Records for the task:
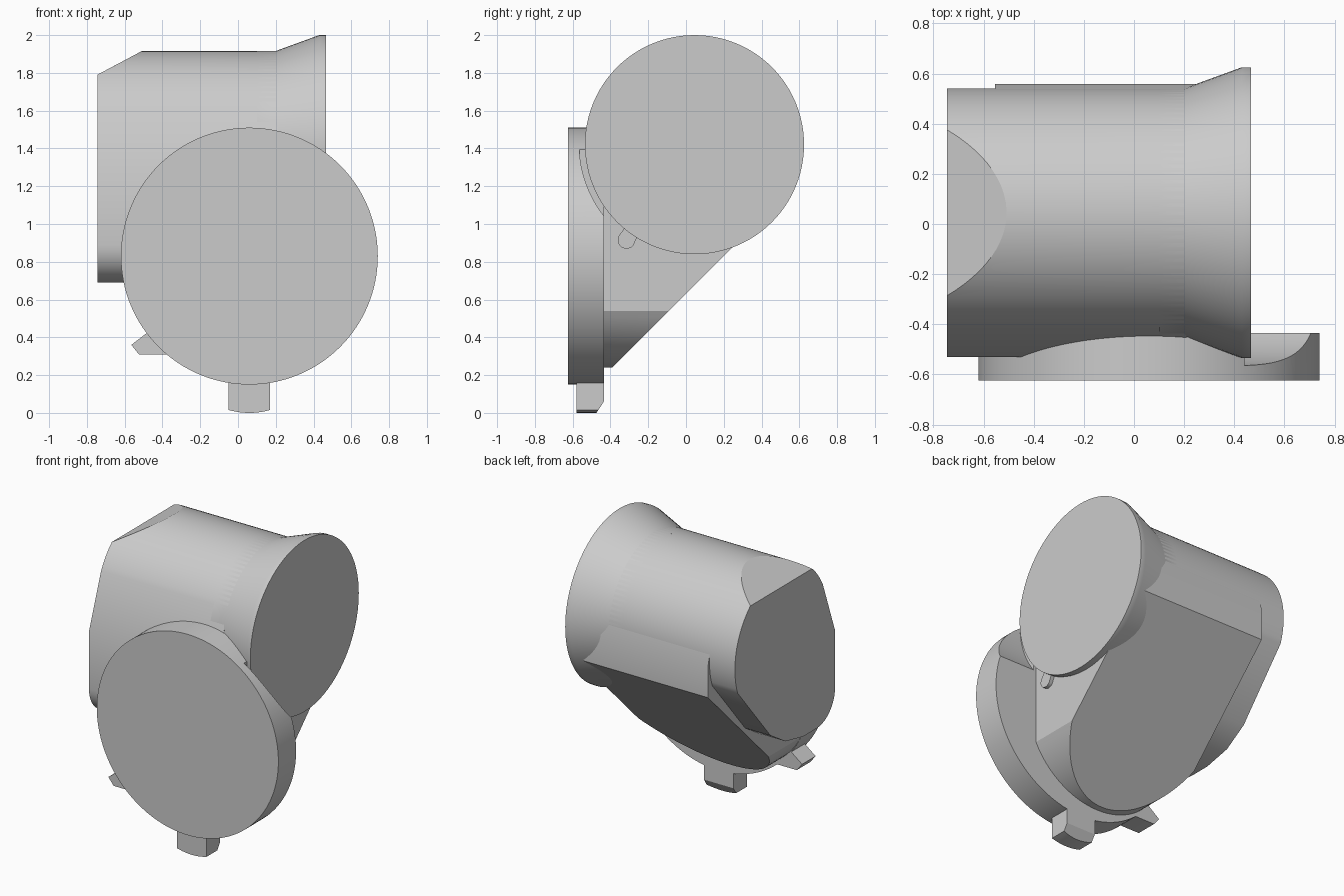
import bpy, bmesh
from math import sin, cos, pi, radians, asin, atan2
from mathutils import Vector

cube = bpy.data.objects.get("Cube")
if cube:
    bpy.data.objects.remove(cube, do_unlink=True)

grey = bpy.data.materials.new("plain_grey")
grey.use_nodes = True
grey.diffuse_color = (0.6, 0.6, 0.6, 1)
grey.node_tree.nodes["Principled BSDF"].inputs["Base Color"].default_value = (0.6, 0.6, 0.6, 1)

AXIS_Y, AXIS_Z, BORE = 0.045, 1.42, 0.496    # horizontal barrel
HUB_X, HUB_Z = 0.06, 0.83                    # centre of the front flange
BACK = -0.435                                # rear of the flange


def arc(cx, cy, r, start, end, steps):
    """Points along an arc, angles in degrees."""
    turns = [radians(start + (end - start) * i / steps) for i in range(steps + 1)]
    return [(cx + r * cos(t), cy + r * sin(t)) for t in turns]


def place(axis, p, d):
    return Vector((d, p[0], p[1])) if axis == "x" else Vector((p[0], d, p[1]))


def finish(name, bm):
    bmesh.ops.recalc_face_normals(bm, faces=bm.faces)
    mesh = bpy.data.meshes.new(name)
    bm.to_mesh(mesh)
    bm.free()
    mesh.materials.append(grey)
    obj = bpy.data.objects.new(name, mesh)
    bpy.context.collection.objects.link(obj)
    smooth(obj)
    return obj


def smooth(obj):
    bpy.ops.object.select_all(action="DESELECT")
    obj.select_set(True)
    bpy.context.view_layer.objects.active = obj
    bpy.ops.object.shade_smooth_by_angle(angle=radians(25))


def loft(name, axis, sections, cuts=()):
    """Skin (outline, depth) sections along an axis, then slice off planes."""
    bm = bmesh.new()
    rings = [[bm.verts.new(place(axis, p, d)) for p in pts] for pts, d in sections]
    n = len(rings[0])
    for a, b in zip(rings, rings[1:]):
        for i in range(n):
            j = (i + 1) % n
            bm.faces.new((a[i], a[j], b[j], b[i]))
    bm.faces.new(rings[0])
    bm.faces.new(rings[-1])
    bmesh.ops.recalc_face_normals(bm, faces=bm.faces)
    for point, normal in cuts:
        geom = bm.verts[:] + bm.edges[:] + bm.faces[:]
        bmesh.ops.bisect_plane(bm, geom=geom, plane_co=point, plane_no=normal, clear_outer=True)
        bmesh.ops.holes_fill(bm, edges=[e for e in bm.edges if e.is_boundary])
    return finish(name, bm)


def prism(name, axis, pts, a, b, cuts=()):
    return loft(name, axis, [(pts, a), (pts, b)], cuts)


def circle(cx, cy, r, steps=96):
    return arc(cx, cy, r, 0, 360, steps)[:-1]


# Barrel: round top, flat front, rounded belly, sloped top corner at the end
barrel_outline = (arc(AXIS_Y, AXIS_Z, BORE, -20, 154, 48)
                  + [(-0.53, 1.28)]
                  + arc(-0.33, 0.89, 0.2, 180, 270, 10)
                  + [(-0.19, 0.69), (0.0, 0.73), (0.16, 0.83)])
prism("barrel", "x", barrel_outline, -0.745, 0.21,
      [((-0.745, 0, 1.79), (-0.125, 0, 0.235))])

# Flared mouth of the barrel
flare = [(BORE, 0.1), (BORE, 0.2), (0.58, 0.43), (0.58, 0.467)]
loft("flared_mouth", "x", [(circle(AXIS_Y, AXIS_Z, r), x) for r, x in flare])

# Elbow: straight sides, round bottom, sliced by the sloping rear plane
left, right, fold, bottom = -0.555, 0.42, 0.54, 0.24
mid, half = (left + right) / 2, (right - left) / 2
rise = fold - bottom
radius = (half ** 2 + rise ** 2) / (2 * rise)
swing = 180 / pi * asin(half / radius)
elbow_outline = (arc(mid, bottom + radius, radius, 270 - swing, 270 + swing, 32)
                 + [(right, 1.58), (left, 1.58)])
prism("elbow", "y", elbow_outline, BACK - 0.01, 0.558,
      [((0, -0.39, 0.24), (0, 1, -1)),
       ((0, 0.558, 1.4), (0, 0.18, 0.05)),
       ((0, -0.445, 1.3), (0, -0.3, 0.12))])

# Front flange, hollowed to clear the flared mouth
flange = prism("front_flange", "y", circle(HUB_X, HUB_Z, 0.68, 128), -0.625, BACK)
cutter = prism("flange_cutter", "x", circle(AXIS_Y, AXIS_Z, 0.61, 128), 0.44, 1.0)
cutter.hide_render = True
mod = flange.modifiers.new("clearance", "BOOLEAN")
mod.operation, mod.solver, mod.object = "DIFFERENCE", "EXACT", cutter
bpy.context.view_layer.objects.active = flange
bpy.ops.object.modifier_apply(modifier=mod.name)
bpy.data.objects.remove(cutter, do_unlink=True)
smooth(flange)

# Locating keys on the flange rim
key = arc(HUB_X, 0.4, 0.4, 254, 286, 10) + [(0.17, 0.22), (-0.052, 0.22)]
prism("bottom_key", "y", key, -0.58, BACK, [((0, BACK, 0.06), (0, 1, -0.65))])
side_key = [(-0.565, 0.36), (-0.48, 0.425), (-0.36, 0.45), (-0.3, 0.33), (-0.38, 0.31), (-0.525, 0.31)]
prism("side_key", "y", side_key, -0.58, BACK)

# Small peg under the flared mouth
peg = arc(-0.315, 0.915, 0.046, 140, 320, 14) + [(-0.25, 0.95), (-0.31, 1.0)]
prism("small_peg", "x", peg, 0.4, 0.445)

To do:
Using only the listing above, restate exactly the lines from the line containing "key = arc(HUB_X, 0.4, 0.4, 254, 286, 10)" through the line containing "side_key, -0.58, BACK)", both included.

Solution for this problem:
key = arc(HUB_X, 0.4, 0.4, 254, 286, 10) + [(0.17, 0.22), (-0.052, 0.22)]
prism("bottom_key", "y", key, -0.58, BACK, [((0, BACK, 0.06), (0, 1, -0.65))])
side_key = [(-0.565, 0.36), (-0.48, 0.425), (-0.36, 0.45), (-0.3, 0.33), (-0.38, 0.31), (-0.525, 0.31)]
prism("side_key", "y", side_key, -0.58, BACK)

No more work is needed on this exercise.